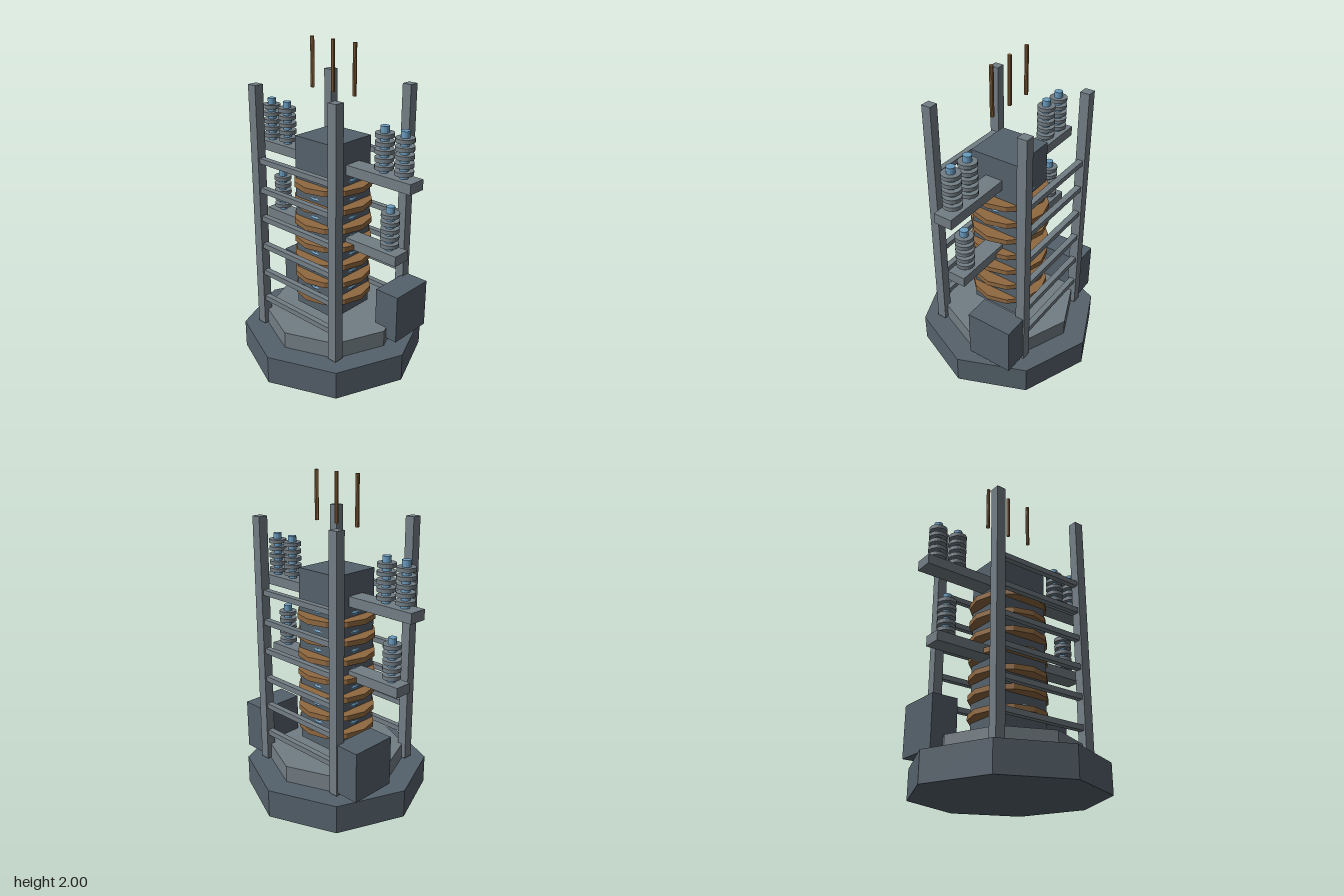
import * as THREE from 'three';

const mat = (color) => new THREE.MeshStandardMaterial({ color, flatShading: true });

export function createModel() {
  const model = new THREE.Group();
  model.name = 'coilTower';
  const dark = mat(0x55616b), steel = mat(0x727d84), copper = mat(0x8f6840), blue = mat(0x6a9cc0);

  const add = (name, geometry, material, x, y, z, parent = model) => {
    const mesh = new THREE.Mesh(geometry, material);
    mesh.name = name;
    mesh.position.set(x, y, z);
    parent.add(mesh);
    return mesh;
  };
  const box = (name, w, h, d, material, x, y, z) =>
    add(name, new THREE.BoxGeometry(w, h, d), material, x, y, z);
  const cyl = (name, r, h, sides, material, x, y, z, parent) =>
    add(name, new THREE.CylinderGeometry(r, r, h, sides), material, x, y, z, parent);

  // Stepped octagonal plinth
  cyl('base', 0.575, 0.18, 8, dark, 0, 0.09, 0);
  cyl('baseStep', 0.43, 0.105, 8, steel, 0, 0.2325, 0);

  // Square core with copper windings and thin blue rings
  box('core', 0.316, 1.115, 0.316, dark, 0, 0.8875, 0);
  for (let i = 0; i < 7; i++) {
    const y = 0.45 + i * 0.119;
    cyl('copperCoil', 0.24, 0.033, 12, copper, 0, y, 0);
    const ring = add('coolingRing', new THREE.TorusGeometry(0.156, 0.012, 6, 12), blue, 0, y + 0.038, 0);
    ring.rotation.x = Math.PI / 2;
  }

  // Corner posts
  for (const x of [-0.312, 0.312])
    for (const z of [-0.312, 0.312]) box('post', 0.06, 1.56, 0.06, steel, x, 0.97, z);

  // Cross rails on the front and back
  for (let i = 0; i < 6; i++)
    for (const z of [-0.312, 0.312]) box('rail', 0.6, 0.033, 0.036, steel, 0, 0.375 + i * 0.185, z);

  // Beams that carry the insulators
  box('upperBeam', 1.24, 0.062, 0.115, steel, 0, 1.28, 0);
  box('lowerBeam', 1.076, 0.062, 0.115, steel, 0, 0.82, 0);

  // Ribbed insulators: blue rod with stacked discs
  const insulator = (x, y) => {
    const group = new THREE.Group();
    group.name = 'insulator';
    group.position.set(x, y, 0);
    cyl('rod', 0.026, 0.27, 12, blue, 0, 0.135, 0, group);
    for (let i = 0; i < 5; i++) cyl('disc', 0.055, 0.024, 20, steel, 0, 0.034 + i * 0.0465, 0, group);
    model.add(group);
  };
  for (const s of [-1, 1]) {
    insulator(s * 0.39, 1.31);
    insulator(s * 0.53, 1.31);
    insulator(s * 0.447, 0.85);
    // Side cabinet, set toward the back
    box('cabinet', 0.164, 0.312, 0.294, dark, s * 0.408, 0.366, -0.187);
  }

  // Copper rods above the core
  for (const x of [-0.164, 0, 0.164]) cyl('topRod', 0.012, 0.295, 10, copper, x, 1.8525, 0);

  return model;
}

-*-

Activity:
Once the line with "add(name, new THREE.BoxGeometry(w, h, d), material, x, y, z);" is found in the records above, print exactly that line and every line after it through the line with "for (let i = 0; i < 6; i++)".

Written answer:
    add(name, new THREE.BoxGeometry(w, h, d), material, x, y, z);
  const cyl = (name, r, h, sides, material, x, y, z, parent) =>
    add(name, new THREE.CylinderGeometry(r, r, h, sides), material, x, y, z, parent);

  // Stepped octagonal plinth
  cyl('base', 0.575, 0.18, 8, dark, 0, 0.09, 0);
  cyl('baseStep', 0.43, 0.105, 8, steel, 0, 0.2325, 0);

  // Square core with copper windings and thin blue rings
  box('core', 0.316, 1.115, 0.316, dark, 0, 0.8875, 0);
  for (let i = 0; i < 7; i++) {
    const y = 0.45 + i * 0.119;
    cyl('copperCoil', 0.24, 0.033, 12, copper, 0, y, 0);
    const ring = add('coolingRing', new THREE.TorusGeometry(0.156, 0.012, 6, 12), blue, 0, y + 0.038, 0);
    ring.rotation.x = Math.PI / 2;
  }

  // Corner posts
  for (const x of [-0.312, 0.312])
    for (const z of [-0.312, 0.312]) box('post', 0.06, 1.56, 0.06, steel, x, 0.97, z);

  // Cross rails on the front and back
  for (let i = 0; i < 6; i++)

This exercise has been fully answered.